◆ **Task objective**: Of the lines in the data below, write out exactly those from the one holding "b = (pts[(i" through the one holding "# bastion flanks", both included.

◆ **Input for this task**:
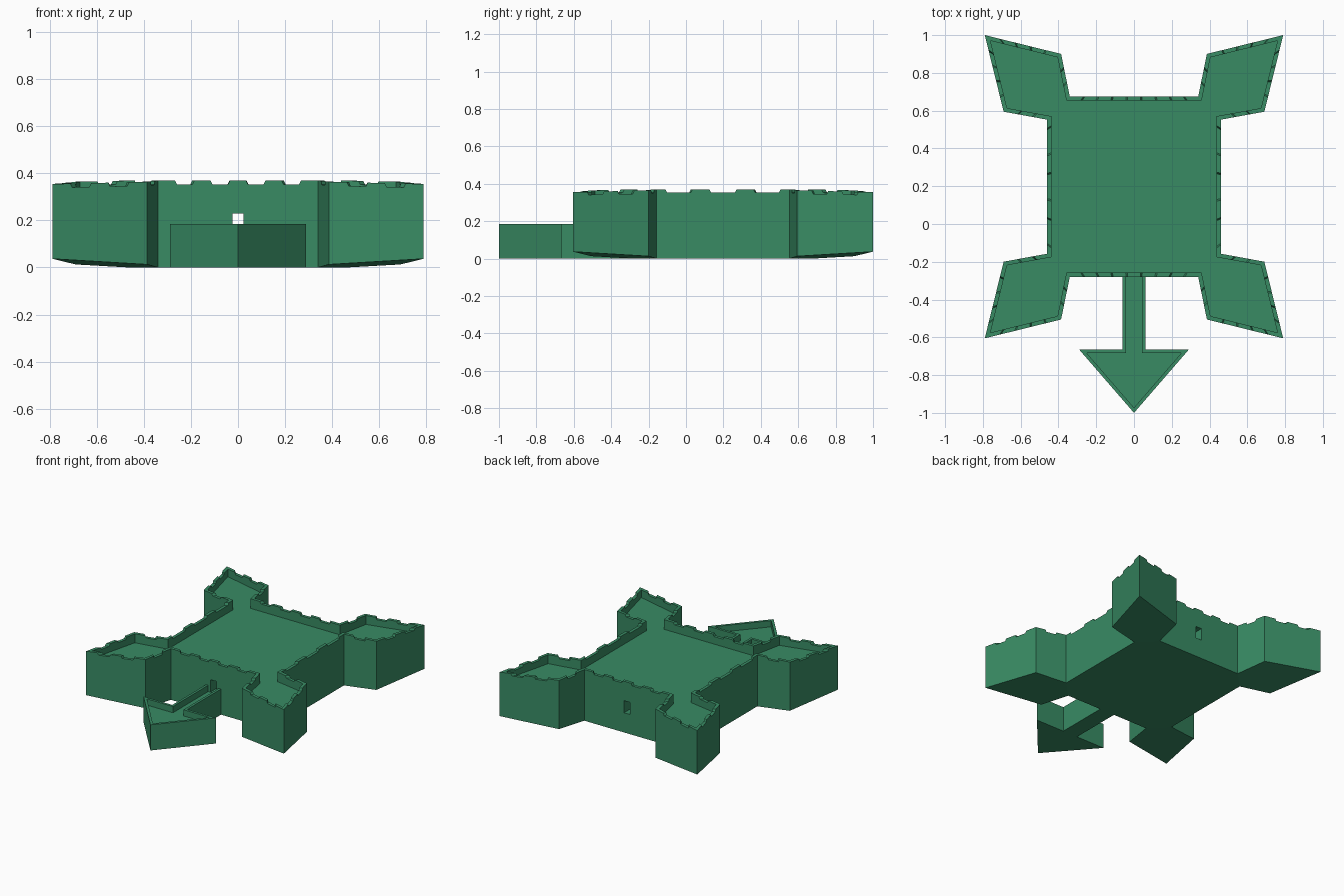
import bpy, bmesh
from mathutils import Vector

if "Cube" in bpy.data.objects:
    bpy.data.objects.remove(bpy.data.objects["Cube"])

CY = 0.1975      # centre of the fort in y
SLANT = 0.004    # slope of the notch sides
DEPTH = 0.016    # notch depth

green = bpy.data.materials.new("green")
green.diffuse_color = (0.04, 0.26, 0.127, 1)
green.use_nodes = True
green.node_tree.nodes["Principled BSDF"].inputs["Base Color"].default_value = green.diffuse_color


def inset(pts, d):
    """Offset a counter-clockwise outline inwards by d."""
    out = []
    for i, p in enumerate(pts):
        a = (p - pts[i - 1]).normalized()
        b = (pts[(i + 1) % len(pts)] - p).normalized()
        na, nb = Vector((-a.y, a.x)), Vector((-b.y, b.x))
        out.append(p + (na + nb) * d / (1 + na.dot(nb)))
    return out


def walled_block(name, outline, thick, floor, low, high, notches, bottoms):
    """Solid block with a parapet round a sunken floor."""
    bm = bmesh.new()
    inner = inset(outline, thick)
    n = len(outline)

    def face(pts):
        bm.faces.new([bm.verts.new(p) for p in pts])

    def at(p, z):
        return Vector((p.x, p.y, z))

    for i in range(n):
        j = (i + 1) % n
        length = (outline[j] - outline[i]).length
        s = SLANT / length
        prof = [(0, 0)]
        for a, b in notches(i):
            prof += [(a - s, 0), (a + s, DEPTH), (b - s, DEPTH), (b + s, 0)]
        prof.append((1, 0))
        o_top, i_top = [], []
        for t, drop in prof:
            z = high(outline[i]) * (1 - t) + high(outline[j]) * t - drop
            o_top.append(at(outline[i].lerp(outline[j], t), z))
            i_top.append(at(inner[i].lerp(inner[j], t), z))
        face([at(outline[i], low(outline[i])), at(outline[j], low(outline[j]))] + o_top[::-1])
        face([at(inner[j], floor), at(inner[i], floor)] + i_top)
        for k in range(len(prof) - 1):
            face([o_top[k], o_top[k + 1], i_top[k + 1], i_top[k]])
    face([at(p, floor) for p in inner])
    for idx in bottoms:
        face([at(outline[k], low(outline[k])) for k in reversed(idx)])
    bmesh.ops.remove_doubles(bm, verts=bm.verts, dist=1e-5)
    bmesh.ops.recalc_face_normals(bm, faces=bm.faces)
    me = bpy.data.meshes.new(name)
    bm.to_mesh(me)
    bm.free()
    me.materials.append(green)
    ob = bpy.data.objects.new(name, me)
    bpy.context.collection.objects.link(ob)
    return ob


# Fort outline: one bastion mirrored into four quadrants
bastion = [(0.46, 0.355), (0.69, 0.397), (0.79, 0.8025), (0.386, 0.703), (0.34, 0.4775)]
fort_pts = []
for sx, sy in ((1, 1), (-1, 1), (-1, -1), (1, -1)):
    q = [Vector((sx * x, sy * y)) for x, y in bastion]
    fort_pts += q if sx * sy > 0 else q[::-1]


def spread(p):
    return max(0, abs(p.x) + abs(p.y) - 0.8175)


def fort_notches(i):
    k = i % 5
    if k in (0, 3):                       # bastion flanks
        return [(1 / 3, 2 / 3)]
    if k in (1, 2):                       # bastion faces
        return [(0.2, 0.4), (0.6, 0.8)]
    if (i // 5) % 2 == 0:                 # front and back curtain walls
        return [(m / 9, (m + 1) / 9) for m in (1, 3, 5, 7)]
    return [(0.072, 0.265), (0.404, 0.596), (0.735, 0.928)]   # side walls


octagon = [k for b in range(4) for k in (5 * b, 5 * b + 4)]
fort = walled_block("fort_body", fort_pts, 0.022, 0.30,
                    lambda p: 0.048 * spread(p),
                    lambda p: 0.37 - 0.0194 * spread(p),
                    fort_notches,
                    [octagon] + [range(5 * b, 5 * b + 5) for b in range(4)])
fort.location.y = CY

# Arrow-shaped outwork with its causeway, ending inside the front wall
half = [(0.06, -0.25), (0.06, -0.665), (0.29, -0.665)]
arrow = [Vector((-x, y)) for x, y in half] + [Vector((0, -1.0))] + \
        [Vector((x, y)) for x, y in half[::-1]]
outwork = walled_block("outwork", arrow, 0.018, 0.14,
                       lambda p: 0.0, lambda p: 0.185, lambda i: [],
                       [range(len(arrow))])

# Gate passage cut from front to back
bpy.ops.mesh.primitive_cube_add(size=1, location=(0, CY, 0.186))
cutter = bpy.context.object
cutter.name = "gate_cutter"
cutter.scale = (0.046, 0.97, 0.088)
cutter.hide_render = True
cutter.display_type = 'WIRE'
for ob in (fort, outwork):
    mod = ob.modifiers.new("gate", 'BOOLEAN')
    mod.operation = 'DIFFERENCE'
    mod.solver = 'EXACT'
    mod.object = cutter
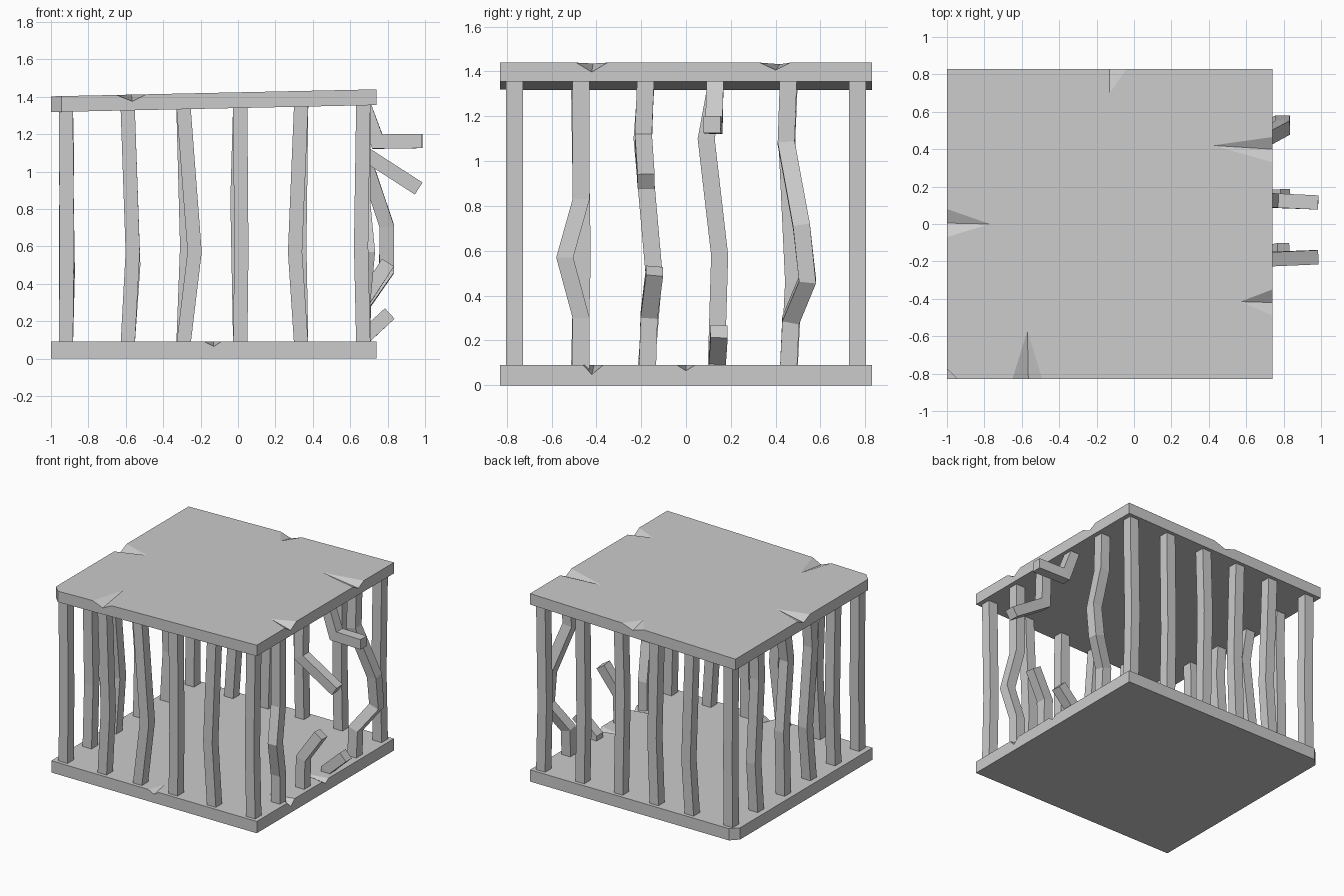
import bpy, bmesh
from mathutils import Vector as V

if "Cube" in bpy.data.objects:
    bpy.data.objects.remove(bpy.data.objects["Cube"])

X0, X1, Y = -1.0, 0.74, 0.83
H = 0.038                       # half bar thickness


def slope(x):                   # the roof rises slightly to the right
    return 0.0215 * (x + 1)


def make(name, bm):
    bmesh.ops.recalc_face_normals(bm, faces=bm.faces)
    me = bpy.data.meshes.new(name)
    bm.to_mesh(me)
    bm.free()
    ob = bpy.data.objects.new(name, me)
    bpy.context.collection.objects.link(ob)
    return ob


def hull(name, pts):
    bm = bmesh.new()
    for p in pts:
        bm.verts.new(p)
    r = bmesh.ops.convex_hull(bm, input=bm.verts)
    return make(name, bm)


# plates with one cut corner
def plate(name, z0, z1, cut_y, slanted):
    c = 0.055
    s = 1 if cut_y > 0 else -1
    outline = [(X1, -s * Y), (X1, s * Y), (X0 + c, s * Y), (X0, s * (Y - c)), (X0, -s * Y)]
    bm = bmesh.new()
    rings = [[bm.verts.new((x, y, z + (slope(x) if slanted else 0))) for x, y in outline]
             for z in (z0, z1)]
    for r in rings:
        bm.faces.new(r)
    n = len(outline)
    for i in range(n):
        j = (i + 1) % n
        bm.faces.new((rings[0][i], rings[0][j], rings[1][j], rings[1][i]))
    return make(name, bm)


# V-shaped chip: apex on the surface, two rim points, one low point on the edge
def chip(ob, apex, left, right, low, depth, top):
    A, L, R, B = (V((p[0], p[1], top(p[0]))) for p in (apex, left, right, low))
    B.z -= depth
    d = A - B
    A2, B2 = A + d * 0.2, B - d * 0.2
    cutter = hull("chip_cutter", [A2, B2, B2 + (L - B) * 1.5, B2 + (R - B) * 1.5])
    cutter.hide_render = True
    m = ob.modifiers.new("chip", 'BOOLEAN')
    m.operation = 'DIFFERENCE'
    m.solver = 'EXACT'
    m.object = cutter
    bpy.context.view_layer.objects.active = ob
    bpy.ops.object.modifier_apply(modifier=m.name)
    bpy.data.objects.remove(cutter)


roof = plate("roof_plate", 1.318, 1.402, -1, True)
floor = plate("floor_plate", 0.0, 0.09, 1, False)
rt = lambda x: 1.402 + slope(x)
ft = lambda x: 0.09
chip(roof, (-0.57, -0.57), (-0.65, -Y), (-0.49, -Y), (-0.565, -Y), 0.036, rt)
chip(roof, (-0.13, 0.70), (-0.22, Y), (-0.04, Y), (-0.13, Y), 0.03, rt)
chip(roof, (-0.77, 0.0), (X0, -0.07), (X0, 0.08), (X0, 0.005), 0.035, rt)
chip(roof, (0.42, 0.42), (X1, 0.33), (X1, 0.465), (X1, 0.40), 0.033, rt)
chip(roof, (0.57, -0.415), (X1, -0.49), (X1, -0.35), (X1, -0.42), 0.042, rt)
chip(floor, (-0.13, -0.70), (-0.18, -Y), (-0.09, -Y), (-0.13, -Y), 0.025, ft)
chip(floor, (0.55, -0.41), (X1, -0.46), (X1, -0.37), (X1, -0.42), 0.042, ft)
chip(floor, (0.55, 0.0), (X1, -0.04), (X1, 0.04), (X1, 0.0), 0.025, ft)


# square bar swept along a path; mitred bars keep their thickness round bends
def bar(name, pts, mitre=False, broken=False):
    pts = [V(p) for p in pts]
    bm = bmesh.new()
    rings = []
    n = len(pts)
    up = V((0, 0, 1 if pts[-1].z > pts[0].z else -1))
    for i, p in enumerate(pts):
        t, k = up, 1.0
        if mitre and 0 < i < n - 1:
            a = (p - pts[i - 1]).normalized()
            t = (a + (pts[i + 1] - p).normalized()).normalized()
            k = 1 / max(0.6, a.dot(t))
        elif broken and i == n - 1:
            t = (p - pts[i - 1]).normalized()
        u = V((0, 1, 0))
        u = (u - t * u.dot(t)).normalized()
        v = u.cross(t) * k
        rings.append([bm.verts.new(p + (u * a + v * b) * H)
                      for a, b in ((1, 1), (-1, 1), (-1, -1), (1, -1))])
    for r0, r1 in zip(rings, rings[1:]):
        for i in range(4):
            j = (i + 1) % 4
            bm.faces.new((r0[i], r0[j], r1[j], r1[i]))
    bm.faces.new(rings[0])
    bm.faces.new(rings[-1])
    make(name, bm)


# whole bar from floor to roof with offsets (dx, dy, z) at the bends
def post(name, x, y, bends=(), mitre=False):
    mid = [(x + dx, y + dy, z) for dx, dy, z in bends]
    bar(name, [(x, y, 0.07)] + mid + [(x, y, 1.34 + slope(x))], mitre)


XL, XR, YB = -0.92, 0.67, 0.765

# corner posts
for name, x, y in (("front_left", XL, -YB), ("front_right", XR, -YB),
                   ("back_left", XL, YB), ("back_right", XR, YB)):
    post(name + "_post", x, y, [(-0.012 if x > 0 else 0.005, 0, 0.6)])

# front and back rows
xs = (-0.59, -0.292, 0.012, 0.338)
front = ([(0.027, 0, 0.57)], [(0.06, 0, 0.57)], [(0.006, 0, 0.57)], [(-0.033, 0, 0.57)])
back = ([(0.03, 0.0, 0.5)], [(0.02, 0.0, 0.6)], [(-0.015, 0, 0.85)], [(-0.01, 0, 0.6)])
for i, x in enumerate(xs):
    post(f"front_bar_{i + 1}", x, -YB, front[i])
    post(f"back_bar_{i + 1}", x, YB, back[i])

# left row
left = ((-0.475, [(0.005, 0.012, 0.57)]),
        (-0.178, [(0.008, 0.035, 0.5), (0, -0.018, 1.1)]),
        (0.135, [(0, 0.015, 0.58), (0.005, -0.045, 1.1)]),
        (0.46, [(0.01, 0.02, 0.46), (0, -0.01, 1.1)]))
for i, (y, b) in enumerate(left):
    post(f"left_bar_{i + 1}", XL, y, b)

# right row: two bent bars and two snapped ones
post("right_bent_bar_front", XR, -0.468,
     [(0, 0, 0.3), (0.025, -0.073, 0.57), (0, 0, 0.83)])
post("right_bent_bar_back", XR, 0.457,
     [(0, 0.01, 0.29), (0.125, 0.085, 0.47), (0.125, 0.058, 0.71), (0, -0.01, 1.08)], True)
bar("snapped_bar_1_upper", [(XR, -0.18, 1.37), (XR, -0.19, 1.10), (0.965, -0.178, 0.91)], True, True)
bar("snapped_bar_1_lower", [(XR, -0.172, 0.07), (XR, -0.165, 0.31), (0.80, -0.14, 0.51)], True, True)
bar("snapped_bar_2_upper", [(XR, 0.13, 1.37), (0.745, 0.125, 1.16), (0.985, 0.115, 1.163)], True, True)
bar("snapped_bar_2_lower", [(XR, 0.14, 0.07), (XR, 0.14, 0.11), (0.81, 0.148, 0.24)], True, True)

◆ **Answer**:
        b = (pts[(i + 1) % len(pts)] - p).normalized()
        na, nb = Vector((-a.y, a.x)), Vector((-b.y, b.x))
        out.append(p + (na + nb) * d / (1 + na.dot(nb)))
    return out


def walled_block(name, outline, thick, floor, low, high, notches, bottoms):
    """Solid block with a parapet round a sunken floor."""
    bm = bmesh.new()
    inner = inset(outline, thick)
    n = len(outline)

    def face(pts):
        bm.faces.new([bm.verts.new(p) for p in pts])

    def at(p, z):
        return Vector((p.x, p.y, z))

    for i in range(n):
        j = (i + 1) % n
        length = (outline[j] - outline[i]).length
        s = SLANT / length
        prof = [(0, 0)]
        for a, b in notches(i):
            prof += [(a - s, 0), (a + s, DEPTH), (b - s, DEPTH), (b + s, 0)]
        prof.append((1, 0))
        o_top, i_top = [], []
        for t, drop in prof:
            z = high(outline[i]) * (1 - t) + high(outline[j]) * t - drop
            o_top.append(at(outline[i].lerp(outline[j], t), z))
            i_top.append(at(inner[i].lerp(inner[j], t), z))
        face([at(outline[i], low(outline[i])), at(outline[j], low(outline[j]))] + o_top[::-1])
        face([at(inner[j], floor), at(inner[i], floor)] + i_top)
        for k in range(len(prof) - 1):
            face([o_top[k], o_top[k + 1], i_top[k + 1], i_top[k]])
    face([at(p, floor) for p in inner])
    for idx in bottoms:
        face([at(outline[k], low(outline[k])) for k in reversed(idx)])
    bmesh.ops.remove_doubles(bm, verts=bm.verts, dist=1e-5)
    bmesh.ops.recalc_face_normals(bm, faces=bm.faces)
    me = bpy.data.meshes.new(name)
    bm.to_mesh(me)
    bm.free()
    me.materials.append(green)
    ob = bpy.data.objects.new(name, me)
    bpy.context.collection.objects.link(ob)
    return ob


# Fort outline: one bastion mirrored into four quadrants
bastion = [(0.46, 0.355), (0.69, 0.397), (0.79, 0.8025), (0.386, 0.703), (0.34, 0.4775)]
fort_pts = []
for sx, sy in ((1, 1), (-1, 1), (-1, -1), (1, -1)):
    q = [Vector((sx * x, sy * y)) for x, y in bastion]
    fort_pts += q if sx * sy > 0 else q[::-1]


def spread(p):
    return max(0, abs(p.x) + abs(p.y) - 0.8175)


def fort_notches(i):
    k = i % 5
    if k in (0, 3):                       # bastion flanks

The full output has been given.